Later in the month, on December 19, Entrada Therapeutics announced that the FDA placed a clinical hold on its investigational new drug application for its investigational Duchenne muscular dystrophy (DMD) treatment, ENTR-601-44, an exon 44 skipping oligonucleotide developed with Entrada’s Endosomal Escape Vehicle (EEV) platform.3
The agency noted that within 30 days, it will supply Entrada with a clinical hold letter, and the company stated that it planned to share updates regarding further communication with the FDA. "The clinical hold on our ENTR-601-44 program is disappointing and we will work to address the FDA’s concerns regarding the IND. There are no approved Duchenne therapies for people with exon 44 skippable mutations and we are eager to resolve this hold and continue down the treatment development pathway,” said Dipal Doshi, president and CEO of Entrada Therapeutics, said in a statement.

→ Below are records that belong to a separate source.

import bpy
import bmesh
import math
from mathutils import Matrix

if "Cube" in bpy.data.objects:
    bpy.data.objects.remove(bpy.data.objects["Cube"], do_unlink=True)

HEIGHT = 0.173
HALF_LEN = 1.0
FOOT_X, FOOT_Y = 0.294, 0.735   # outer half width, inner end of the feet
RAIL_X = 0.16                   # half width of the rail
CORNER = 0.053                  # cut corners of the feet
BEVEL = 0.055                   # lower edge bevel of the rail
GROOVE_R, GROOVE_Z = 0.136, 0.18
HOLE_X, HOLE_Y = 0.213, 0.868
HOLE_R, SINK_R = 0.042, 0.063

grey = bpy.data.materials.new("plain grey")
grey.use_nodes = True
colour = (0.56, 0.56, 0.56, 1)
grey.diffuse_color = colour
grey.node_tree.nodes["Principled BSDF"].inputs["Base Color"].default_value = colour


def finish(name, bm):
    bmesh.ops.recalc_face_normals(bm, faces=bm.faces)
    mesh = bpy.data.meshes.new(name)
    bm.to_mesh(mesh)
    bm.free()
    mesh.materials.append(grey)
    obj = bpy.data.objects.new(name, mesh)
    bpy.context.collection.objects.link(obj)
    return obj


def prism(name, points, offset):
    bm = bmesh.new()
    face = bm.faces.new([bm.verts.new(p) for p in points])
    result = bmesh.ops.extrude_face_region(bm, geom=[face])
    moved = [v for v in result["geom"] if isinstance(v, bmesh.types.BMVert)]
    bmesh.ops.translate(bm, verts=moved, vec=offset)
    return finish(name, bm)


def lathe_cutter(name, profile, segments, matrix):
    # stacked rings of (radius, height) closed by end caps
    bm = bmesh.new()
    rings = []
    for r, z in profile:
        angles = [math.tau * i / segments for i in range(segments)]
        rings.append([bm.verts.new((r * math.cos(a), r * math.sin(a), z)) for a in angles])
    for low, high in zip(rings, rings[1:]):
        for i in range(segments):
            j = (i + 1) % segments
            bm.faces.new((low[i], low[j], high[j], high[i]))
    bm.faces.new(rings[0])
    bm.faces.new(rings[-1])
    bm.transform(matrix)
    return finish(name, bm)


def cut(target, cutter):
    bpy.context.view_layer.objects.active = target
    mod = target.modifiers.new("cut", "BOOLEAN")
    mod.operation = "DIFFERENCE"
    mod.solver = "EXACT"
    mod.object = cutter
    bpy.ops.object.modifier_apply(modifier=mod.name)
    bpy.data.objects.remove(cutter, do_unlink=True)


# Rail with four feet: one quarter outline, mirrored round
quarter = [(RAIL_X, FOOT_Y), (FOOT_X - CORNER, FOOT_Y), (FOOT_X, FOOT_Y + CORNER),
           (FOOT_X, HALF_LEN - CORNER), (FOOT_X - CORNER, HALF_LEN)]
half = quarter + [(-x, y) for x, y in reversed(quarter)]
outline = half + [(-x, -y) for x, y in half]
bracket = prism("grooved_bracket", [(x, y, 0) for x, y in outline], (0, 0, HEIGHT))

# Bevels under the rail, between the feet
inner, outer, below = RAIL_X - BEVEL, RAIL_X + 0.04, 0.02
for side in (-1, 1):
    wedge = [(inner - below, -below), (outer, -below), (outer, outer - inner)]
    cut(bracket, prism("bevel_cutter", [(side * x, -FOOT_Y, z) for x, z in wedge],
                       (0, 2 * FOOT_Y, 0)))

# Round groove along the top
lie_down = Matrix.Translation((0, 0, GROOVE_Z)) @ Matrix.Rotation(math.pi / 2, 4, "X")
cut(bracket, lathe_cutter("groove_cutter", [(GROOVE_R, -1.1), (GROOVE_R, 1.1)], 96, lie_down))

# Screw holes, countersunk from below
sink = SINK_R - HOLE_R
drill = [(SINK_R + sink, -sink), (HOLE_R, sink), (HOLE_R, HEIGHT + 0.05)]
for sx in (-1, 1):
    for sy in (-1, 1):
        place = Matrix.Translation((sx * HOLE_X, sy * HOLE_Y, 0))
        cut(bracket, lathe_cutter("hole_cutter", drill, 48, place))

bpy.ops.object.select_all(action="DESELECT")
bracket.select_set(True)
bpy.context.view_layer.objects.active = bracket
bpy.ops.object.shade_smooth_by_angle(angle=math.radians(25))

On December 20, the FDA approved an expanded indication of Insightec’s Exablate Neuro platform to include the treatment of both sides of the body in patients with essential tremor (ET).4
The device, which uses focused ultrasound (FUS) waves, was originally approved for the treatment of medication-refractory ET in 2016, and later received approval for tremor-dominant Parkinson disease in 2018. The new approval allows appropriate patients to have their second side treated at least 9 months after treatment of the first side.

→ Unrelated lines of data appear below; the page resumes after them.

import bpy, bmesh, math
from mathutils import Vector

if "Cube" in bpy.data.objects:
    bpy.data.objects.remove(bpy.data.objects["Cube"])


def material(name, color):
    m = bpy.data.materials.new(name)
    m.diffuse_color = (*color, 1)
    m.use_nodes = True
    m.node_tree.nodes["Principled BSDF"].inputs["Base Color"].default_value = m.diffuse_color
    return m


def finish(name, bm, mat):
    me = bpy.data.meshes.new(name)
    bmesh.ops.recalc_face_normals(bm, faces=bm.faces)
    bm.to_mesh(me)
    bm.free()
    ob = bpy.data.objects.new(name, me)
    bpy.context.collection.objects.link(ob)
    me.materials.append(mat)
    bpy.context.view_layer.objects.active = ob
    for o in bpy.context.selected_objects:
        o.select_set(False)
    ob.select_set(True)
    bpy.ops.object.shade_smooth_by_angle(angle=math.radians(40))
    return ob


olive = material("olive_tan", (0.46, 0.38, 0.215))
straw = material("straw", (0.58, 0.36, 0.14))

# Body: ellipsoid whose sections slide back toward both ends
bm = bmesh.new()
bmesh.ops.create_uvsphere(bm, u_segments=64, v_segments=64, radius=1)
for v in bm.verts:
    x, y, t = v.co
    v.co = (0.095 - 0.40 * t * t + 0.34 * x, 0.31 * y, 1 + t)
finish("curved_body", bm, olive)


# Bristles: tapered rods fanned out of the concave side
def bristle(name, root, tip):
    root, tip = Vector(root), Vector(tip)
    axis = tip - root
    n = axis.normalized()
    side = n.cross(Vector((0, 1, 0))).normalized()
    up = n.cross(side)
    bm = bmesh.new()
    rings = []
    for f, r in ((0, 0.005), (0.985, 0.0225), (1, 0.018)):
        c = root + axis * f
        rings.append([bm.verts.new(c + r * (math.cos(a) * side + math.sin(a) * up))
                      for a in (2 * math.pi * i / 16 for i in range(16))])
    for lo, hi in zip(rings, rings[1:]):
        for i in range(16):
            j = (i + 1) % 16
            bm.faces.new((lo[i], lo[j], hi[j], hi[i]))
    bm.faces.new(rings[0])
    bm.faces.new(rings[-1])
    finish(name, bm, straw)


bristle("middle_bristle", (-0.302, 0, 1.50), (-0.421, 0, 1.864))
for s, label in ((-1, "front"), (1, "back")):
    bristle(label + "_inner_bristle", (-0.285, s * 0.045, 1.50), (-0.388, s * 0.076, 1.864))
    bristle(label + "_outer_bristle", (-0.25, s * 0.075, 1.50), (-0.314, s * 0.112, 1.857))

"This FDA approval is a very important milestone for us and demonstrates our unwavering commitment to expanding the treatment options for people living with essential tremor. It's very common for patients who've benefited from tremor reduction from the first side treatment to ask about having the second side treated. This approval paves the way for them to do that," Maurice R. Ferre, MD, CEO and chairman of the Board of Directors, Insightec, said in a statement.
Finally, on December 28, the FDA approved TG Therapeutics’ investigational glycoengineered monoclonal antibody ublituximab (Briumvi) for the treatment of relapsing forms of multiple sclerosis (MS). The therapy is administered in a 1-hour infusion, twice yearly following the starting dose, and is anticipated to become commercially available in the first quarter of 2023.5

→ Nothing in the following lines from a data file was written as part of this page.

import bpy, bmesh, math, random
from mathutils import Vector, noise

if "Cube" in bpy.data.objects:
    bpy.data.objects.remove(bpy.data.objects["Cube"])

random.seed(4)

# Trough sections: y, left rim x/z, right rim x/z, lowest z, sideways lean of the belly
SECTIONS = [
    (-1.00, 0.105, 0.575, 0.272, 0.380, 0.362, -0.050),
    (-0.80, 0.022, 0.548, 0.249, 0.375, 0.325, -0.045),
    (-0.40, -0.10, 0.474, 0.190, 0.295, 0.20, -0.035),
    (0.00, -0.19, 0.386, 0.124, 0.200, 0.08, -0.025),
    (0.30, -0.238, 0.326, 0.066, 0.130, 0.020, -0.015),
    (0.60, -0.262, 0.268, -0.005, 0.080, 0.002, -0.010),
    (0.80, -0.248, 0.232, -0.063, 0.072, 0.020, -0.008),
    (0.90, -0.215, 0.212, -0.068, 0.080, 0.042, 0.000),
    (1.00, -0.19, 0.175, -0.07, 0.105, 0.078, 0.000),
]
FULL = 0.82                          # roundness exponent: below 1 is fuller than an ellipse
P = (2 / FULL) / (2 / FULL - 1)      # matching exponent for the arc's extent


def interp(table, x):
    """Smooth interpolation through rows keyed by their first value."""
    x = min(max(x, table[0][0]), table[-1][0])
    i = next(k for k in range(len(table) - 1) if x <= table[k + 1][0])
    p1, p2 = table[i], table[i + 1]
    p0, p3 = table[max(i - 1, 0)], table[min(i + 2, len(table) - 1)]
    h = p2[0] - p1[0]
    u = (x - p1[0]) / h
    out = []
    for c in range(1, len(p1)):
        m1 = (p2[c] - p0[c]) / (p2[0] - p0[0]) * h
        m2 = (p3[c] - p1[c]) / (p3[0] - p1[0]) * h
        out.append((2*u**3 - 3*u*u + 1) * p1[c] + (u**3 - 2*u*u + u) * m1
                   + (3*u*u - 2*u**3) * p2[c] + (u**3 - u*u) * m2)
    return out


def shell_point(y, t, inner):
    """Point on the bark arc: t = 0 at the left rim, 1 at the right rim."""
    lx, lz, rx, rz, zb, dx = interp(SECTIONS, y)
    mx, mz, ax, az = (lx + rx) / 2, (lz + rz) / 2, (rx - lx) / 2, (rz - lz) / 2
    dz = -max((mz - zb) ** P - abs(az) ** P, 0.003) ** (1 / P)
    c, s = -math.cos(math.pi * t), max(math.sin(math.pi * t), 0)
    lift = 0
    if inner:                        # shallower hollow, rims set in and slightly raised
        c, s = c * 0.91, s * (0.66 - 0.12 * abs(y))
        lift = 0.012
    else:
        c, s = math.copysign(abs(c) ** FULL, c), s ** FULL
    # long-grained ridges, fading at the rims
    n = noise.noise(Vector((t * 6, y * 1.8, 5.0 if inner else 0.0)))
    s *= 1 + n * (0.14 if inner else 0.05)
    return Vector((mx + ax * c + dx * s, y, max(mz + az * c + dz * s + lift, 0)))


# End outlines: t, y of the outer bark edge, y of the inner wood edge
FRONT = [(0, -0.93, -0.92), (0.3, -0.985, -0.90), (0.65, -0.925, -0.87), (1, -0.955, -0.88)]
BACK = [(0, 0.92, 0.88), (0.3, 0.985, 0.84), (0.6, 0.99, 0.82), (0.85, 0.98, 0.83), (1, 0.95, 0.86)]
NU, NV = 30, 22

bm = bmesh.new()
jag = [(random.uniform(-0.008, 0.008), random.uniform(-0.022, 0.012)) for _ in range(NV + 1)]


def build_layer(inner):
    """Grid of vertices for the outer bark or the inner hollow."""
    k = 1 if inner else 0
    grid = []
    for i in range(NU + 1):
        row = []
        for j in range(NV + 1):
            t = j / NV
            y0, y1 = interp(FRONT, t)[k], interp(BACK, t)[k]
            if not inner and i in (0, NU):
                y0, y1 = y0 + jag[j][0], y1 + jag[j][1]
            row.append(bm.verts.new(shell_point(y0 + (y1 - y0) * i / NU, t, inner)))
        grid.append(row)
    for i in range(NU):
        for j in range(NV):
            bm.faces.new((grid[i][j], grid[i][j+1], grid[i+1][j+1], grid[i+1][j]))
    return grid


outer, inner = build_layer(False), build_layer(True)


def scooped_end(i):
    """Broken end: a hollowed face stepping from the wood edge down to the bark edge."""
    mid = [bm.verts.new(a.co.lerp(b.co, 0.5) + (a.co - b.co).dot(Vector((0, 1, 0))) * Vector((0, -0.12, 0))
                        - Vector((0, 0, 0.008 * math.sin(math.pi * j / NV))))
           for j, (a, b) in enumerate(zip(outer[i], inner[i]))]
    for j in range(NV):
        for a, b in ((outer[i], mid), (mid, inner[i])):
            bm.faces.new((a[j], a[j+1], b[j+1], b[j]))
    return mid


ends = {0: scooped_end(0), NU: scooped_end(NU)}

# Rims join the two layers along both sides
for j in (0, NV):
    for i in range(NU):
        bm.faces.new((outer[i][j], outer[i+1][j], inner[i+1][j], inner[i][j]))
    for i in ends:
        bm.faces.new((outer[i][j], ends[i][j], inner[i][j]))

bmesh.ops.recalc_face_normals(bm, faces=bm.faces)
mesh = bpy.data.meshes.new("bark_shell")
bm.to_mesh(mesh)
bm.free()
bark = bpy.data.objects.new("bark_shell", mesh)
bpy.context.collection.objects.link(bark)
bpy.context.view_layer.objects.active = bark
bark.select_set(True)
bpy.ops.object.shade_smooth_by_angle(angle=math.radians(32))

Ublituximab, an agent designed to target a unique epitope on CD20-expressing B-cells, was approved based on results from the phase 3 ULTIMATE 1 and 2 trials (NCT03277261; NCT03277248). These trials, which featured 1094 patients with relapsing MS across 10 countries, showed the superior efficacy and safety of ublituximab in comparison with teriflunomide (Aubagio; Sanofi), a relatively newer agent that received FDA approval in 2009. Both trials were conducted under a special protocol assessment established with the FDA.
"Today’s FDA approval marks an exciting day for everyone touched by MS and everyone that has worked on the development of Briumvi. We believe in the importance of treatment alternatives for patients and believe the profile of Briumvi offers unique attributes to patients and physicians alike. We have built a strong commercial team with deep knowledge of the MS landscape and look forward to launching in Q1 2023,” Michael S. Weiss, chairman and CEO of TG Therapeutics, said in a statement. “We want to thank the patients and their families, the clinical investigators and their teams, and our advisors for their support and participation in our trials, and for helping us get to this point. We remain committed to the patients we serve and providing seamless access to Briumvi once launched.”